Frank Ordonez / The Post-Standard - Otto the Orange catches a beatdown from the USF bull

Syracuse fell from the list of unbeaten teams on Monday on their road trip to Pittsburgh, and they will be hungry for a win in front of what may be yet-another record-setting crowd in upstate New York. The Orange have notably beaten Michigan State earlier this season (though, at this point, who hasn't), and have conference wins over Providence, Notre Dame, Seton Hall, St. Johns and Cincinnati.

They are lead in scoring by Canadian junior forward Kris Joseph, who averages 14.6 points and 5.2 rebounds. He is joined by three other players in double-digit scoring: junior point guard Scoop Jardine with 13.6 ppg and 5.9 apg; senior forward Rick Jackson with 13.1 ppg and 11.7 rpg; and sophomore guard Brandon Triche with 10.1 ppg and 3.1 apg. Highly-touted freshman center Fab Melo often starts, but averages only 10.7 minutes per game (against Pitt he played only 2 minutes in the start).

The 6'7" and 207lb Kris Joseph missed the team's trip to Pittsburgh with a head injury incurred when he slammed his head on the court while falling on a drive against Cincy. He hopes to be back in action this weekend, however, and will certainly be a factor on the scoresheet.

Their best 3-pt shooter by average has been reserve Mookie Jones at 41.7%, but Triche and Joseph are the biggest threats who see significant court-time at 34.8% and 34.4% respectively.

The Orange have outrebounded Big East opponents by a rate of 39.2 to 37.2, and have averaged 15.2 assists per Big East contest to 12.5 turnovers. Their opponents have done a slightly-better job of protecting the ball, averaging just 12.2 turnovers per game.

The key to beating Syracuse is to find a solution to their 2-3 zone defense. To truly exploit that defense, the 'Cats will need a great game from both Corey Stokes and either Mouph Yarou or (perhaps and) Antonio Pena.

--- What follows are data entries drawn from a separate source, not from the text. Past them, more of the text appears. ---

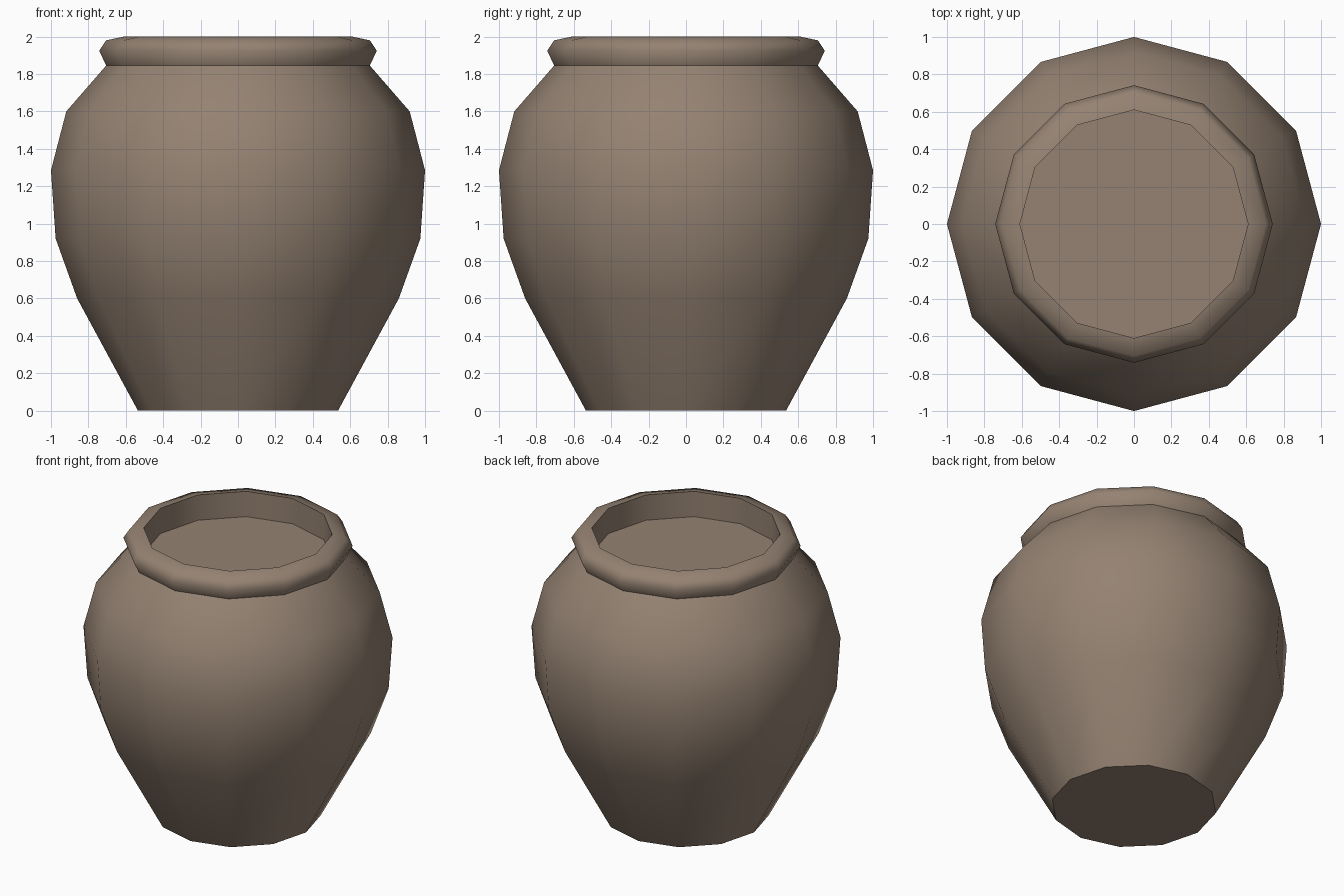
import bpy, bmesh, math

if "Cube" in bpy.data.objects:
    bpy.data.objects.remove(bpy.data.objects["Cube"])

SIDES = 12

# one clay colour
clay = bpy.data.materials.new("brown clay")
clay.diffuse_color = (0.30, 0.225, 0.17, 1)
clay.use_nodes = True
clay.node_tree.nodes["Principled BSDF"].inputs["Base Color"].default_value = clay.diffuse_color

# outline (radius, height): base, belly, shoulder, neck, rolled rim, inner wall to floor
profile = [(0.535, 0), (0.86, 0.6), (0.975, 0.92), (1.0, 1.285), (0.918, 1.6),
           (0.705, 1.845), (0.742, 1.925), (0.705, 1.98), (0.61, 2.0), (0.61, 1.82)]

bm = bmesh.new()
rings = []
for r, z in profile:
    rings.append([bm.verts.new((r * math.cos(2 * math.pi * i / SIDES),
                                r * math.sin(2 * math.pi * i / SIDES), z))
                  for i in range(SIDES)])

# walls between neighbouring rings
for low, high in zip(rings, rings[1:]):
    for i in range(SIDES):
        j = (i + 1) % SIDES
        bm.faces.new((low[i], low[j], high[j], high[i]))

# underside and the flat floor inside the mouth
bm.faces.new(rings[0][::-1])
bm.faces.new(rings[-1])

mesh = bpy.data.meshes.new("pot")
bm.to_mesh(mesh)
bm.free()
mesh.materials.append(clay)
pot = bpy.data.objects.new("pot", mesh)
bpy.context.collection.objects.link(pot)

# smooth sides, sharp neck, mouth and base
bpy.context.view_layer.objects.active = pot
pot.select_set(True)
bpy.ops.object.shade_smooth_by_angle(angle=math.radians(60))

The point guards need to get the ball inside to the high-post, to run the offense from the middle of the zone. They can accomplish this in two ways: (1) having an off-the-ball player flash into the high post to receive an inlet pass, or (2) driving into the lane.

Once the ball is in the high-post, the zone has to react. If they stay in position, the high post player has a relatively easy shot from free-throw distance for two. More likely, the zone will warp, and one or more defenders will move toward the ball. This opens up a shot either in the low post for Yarou or Pena, or an outside shooter like Stokes. The high post player needs to react quickly to deliver the ball to the open shooter.

If the 'Cats fail to find a way to get the ball into the high post, they will have a hard time scoring points in the half-court set and may be forced to settle for contested, or deep shots. Scoring quickly before the 'Cuse player get set in their zone will also help.

Syracuse does not commit a lot of fouls, but if the 'Cats can force them to do so, it will create a great advantage. Scoring against them will be difficult, so putting the Orange on the line too many times, or turning the ball over through sloppy play could potentially plunge the dagger into the 'Cats in this game.

It is not an insurmountable obstacle to beat Syracuse, but it does require a well-executed game-plan and plenty of leadership on the court. Let's hope that the 'Cats can Juice the Cuse and not get themselves a case of scurvy.